For homes built before the 1980s, plumbing systems using Orangeburg pipes were common. These conduits used wood fibers bound with a water-resistant adhesive, known as walls of ground cellulose. The manufacturer would then insert them with liquefied coal tar pitch.
Over time, these pipes deform due to long-term concentrated pressure, which the manufacturers tried to prevent with proper “bedding”. Before laying the pipe, plumbers must provide adequate compaction throughout the pipe zone, using only soil, not debris or rocks. But this does not make them resistant to the applied pressure from tree roots.
As a result, concrete or old clay sewer pipes may need to be replaced with seamless high-density polyethylene (HDPE) pipe in a trenchless pipe process. These sewer pipes have a much longer service life and are much less likely to experience tree root issues.
6. Have regular inspections
If you prefer not to remove any tree from your yard, you can monitor the root system with semi-annual inspections from a licensed plumber. Have your main sewer line from the house to the street, and perhaps even the main sewer pipe inside the home rodded/cleaned out at least once a year. They can also use micro-video technology to survey the length of the sewer pipe and determine if an invasion is present. This way, clogs and backups can be prevented.
To avoid major sewer repairs, drain clearing and cleaning should be done regularly.
Warning Signs of Tree Roots in Sewer Line Pipes
- Clogged drains
- Gurgle sounds
- Collapsed or blocked pipes
- Sinkholes in your lawn
- Foul odors

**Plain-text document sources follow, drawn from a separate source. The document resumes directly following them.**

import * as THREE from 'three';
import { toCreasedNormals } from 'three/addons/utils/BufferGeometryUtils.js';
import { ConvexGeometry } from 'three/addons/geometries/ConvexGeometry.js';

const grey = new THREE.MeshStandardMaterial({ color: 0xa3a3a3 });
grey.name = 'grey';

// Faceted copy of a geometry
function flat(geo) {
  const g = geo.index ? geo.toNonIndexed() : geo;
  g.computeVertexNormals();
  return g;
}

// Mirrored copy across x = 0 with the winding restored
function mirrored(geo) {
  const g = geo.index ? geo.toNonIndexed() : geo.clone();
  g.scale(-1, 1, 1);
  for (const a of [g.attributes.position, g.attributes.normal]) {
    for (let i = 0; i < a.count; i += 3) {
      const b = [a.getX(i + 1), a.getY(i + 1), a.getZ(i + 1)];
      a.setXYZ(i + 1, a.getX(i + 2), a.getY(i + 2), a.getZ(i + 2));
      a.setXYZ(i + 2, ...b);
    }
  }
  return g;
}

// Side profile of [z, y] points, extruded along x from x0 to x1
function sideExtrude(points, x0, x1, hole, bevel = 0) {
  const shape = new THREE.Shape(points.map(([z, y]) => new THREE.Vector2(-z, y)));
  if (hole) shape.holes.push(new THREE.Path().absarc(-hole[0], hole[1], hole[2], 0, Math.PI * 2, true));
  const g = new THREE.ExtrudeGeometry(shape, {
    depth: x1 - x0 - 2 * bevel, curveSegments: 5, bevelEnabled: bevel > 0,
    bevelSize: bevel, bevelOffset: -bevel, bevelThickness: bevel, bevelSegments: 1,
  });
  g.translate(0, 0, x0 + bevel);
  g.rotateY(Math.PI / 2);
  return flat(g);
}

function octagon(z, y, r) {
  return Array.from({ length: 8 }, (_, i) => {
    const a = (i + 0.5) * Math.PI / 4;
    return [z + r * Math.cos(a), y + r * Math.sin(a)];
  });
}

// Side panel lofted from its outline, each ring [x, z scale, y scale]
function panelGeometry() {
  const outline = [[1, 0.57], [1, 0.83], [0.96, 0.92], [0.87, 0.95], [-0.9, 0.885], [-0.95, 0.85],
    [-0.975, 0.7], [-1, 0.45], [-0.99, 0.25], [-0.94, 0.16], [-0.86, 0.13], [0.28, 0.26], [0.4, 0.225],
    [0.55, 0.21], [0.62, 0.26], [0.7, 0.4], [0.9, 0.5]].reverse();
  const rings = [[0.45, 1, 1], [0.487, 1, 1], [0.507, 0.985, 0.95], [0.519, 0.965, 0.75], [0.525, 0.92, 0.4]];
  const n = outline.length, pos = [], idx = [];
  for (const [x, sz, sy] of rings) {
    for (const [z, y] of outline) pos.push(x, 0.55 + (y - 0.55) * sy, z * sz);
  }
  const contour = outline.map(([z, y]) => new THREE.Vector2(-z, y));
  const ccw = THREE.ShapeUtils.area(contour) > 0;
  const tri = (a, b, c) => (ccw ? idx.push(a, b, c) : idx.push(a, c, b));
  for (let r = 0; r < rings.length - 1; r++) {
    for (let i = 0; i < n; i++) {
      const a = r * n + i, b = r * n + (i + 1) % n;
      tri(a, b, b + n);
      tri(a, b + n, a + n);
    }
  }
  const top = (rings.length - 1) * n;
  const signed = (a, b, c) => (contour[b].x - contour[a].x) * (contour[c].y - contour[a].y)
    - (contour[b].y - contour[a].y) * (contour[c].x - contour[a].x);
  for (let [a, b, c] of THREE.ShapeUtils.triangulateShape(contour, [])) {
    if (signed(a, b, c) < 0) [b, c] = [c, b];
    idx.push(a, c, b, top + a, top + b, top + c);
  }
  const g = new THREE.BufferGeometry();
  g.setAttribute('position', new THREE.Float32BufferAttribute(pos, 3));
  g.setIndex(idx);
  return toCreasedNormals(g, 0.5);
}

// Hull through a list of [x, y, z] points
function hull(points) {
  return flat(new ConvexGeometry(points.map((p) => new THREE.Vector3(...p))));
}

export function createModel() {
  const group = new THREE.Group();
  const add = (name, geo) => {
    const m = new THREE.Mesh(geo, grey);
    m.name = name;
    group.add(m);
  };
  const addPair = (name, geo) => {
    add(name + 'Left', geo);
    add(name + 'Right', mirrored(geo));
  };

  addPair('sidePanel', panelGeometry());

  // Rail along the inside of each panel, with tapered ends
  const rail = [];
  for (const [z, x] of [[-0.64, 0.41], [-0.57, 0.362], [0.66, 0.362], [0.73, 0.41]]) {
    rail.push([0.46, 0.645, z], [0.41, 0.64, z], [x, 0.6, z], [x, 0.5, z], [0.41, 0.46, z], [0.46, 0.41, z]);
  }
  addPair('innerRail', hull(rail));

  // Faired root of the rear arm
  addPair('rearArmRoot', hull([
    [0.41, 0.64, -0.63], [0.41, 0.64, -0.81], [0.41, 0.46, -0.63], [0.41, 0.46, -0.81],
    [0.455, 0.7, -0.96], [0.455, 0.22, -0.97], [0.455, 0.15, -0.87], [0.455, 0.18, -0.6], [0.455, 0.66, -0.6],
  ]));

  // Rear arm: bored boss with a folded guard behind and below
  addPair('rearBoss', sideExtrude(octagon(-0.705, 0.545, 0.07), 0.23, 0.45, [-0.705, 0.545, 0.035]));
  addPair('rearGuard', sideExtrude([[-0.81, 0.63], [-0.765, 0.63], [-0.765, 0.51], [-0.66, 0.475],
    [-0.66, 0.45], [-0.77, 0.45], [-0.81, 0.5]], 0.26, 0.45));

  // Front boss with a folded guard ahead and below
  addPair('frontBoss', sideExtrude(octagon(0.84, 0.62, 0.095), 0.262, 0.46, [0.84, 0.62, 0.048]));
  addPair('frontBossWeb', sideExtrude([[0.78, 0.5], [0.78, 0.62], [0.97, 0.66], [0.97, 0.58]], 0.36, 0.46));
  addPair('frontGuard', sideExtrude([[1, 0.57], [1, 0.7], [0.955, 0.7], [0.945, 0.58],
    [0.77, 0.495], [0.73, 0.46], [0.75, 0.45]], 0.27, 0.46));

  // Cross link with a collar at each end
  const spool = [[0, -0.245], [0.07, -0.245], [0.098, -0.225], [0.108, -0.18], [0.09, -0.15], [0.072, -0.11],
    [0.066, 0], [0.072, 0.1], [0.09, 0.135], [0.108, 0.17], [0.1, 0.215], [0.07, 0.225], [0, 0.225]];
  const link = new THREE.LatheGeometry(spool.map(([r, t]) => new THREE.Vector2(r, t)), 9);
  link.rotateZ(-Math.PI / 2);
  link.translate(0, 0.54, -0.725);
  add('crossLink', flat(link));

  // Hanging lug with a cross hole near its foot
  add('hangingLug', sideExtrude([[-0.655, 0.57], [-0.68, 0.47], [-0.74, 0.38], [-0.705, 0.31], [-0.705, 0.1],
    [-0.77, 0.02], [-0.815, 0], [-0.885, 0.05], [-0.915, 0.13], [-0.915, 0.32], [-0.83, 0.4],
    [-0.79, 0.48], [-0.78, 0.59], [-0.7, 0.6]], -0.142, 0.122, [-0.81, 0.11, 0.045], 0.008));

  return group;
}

In any case, recognize these warning signs as a possible issue. Be sure to call a plumber right away before the water backs up into the home and you have two disasters to deal with. Remember, prevention is the best method to avoid disastrous situations with your sewer lines.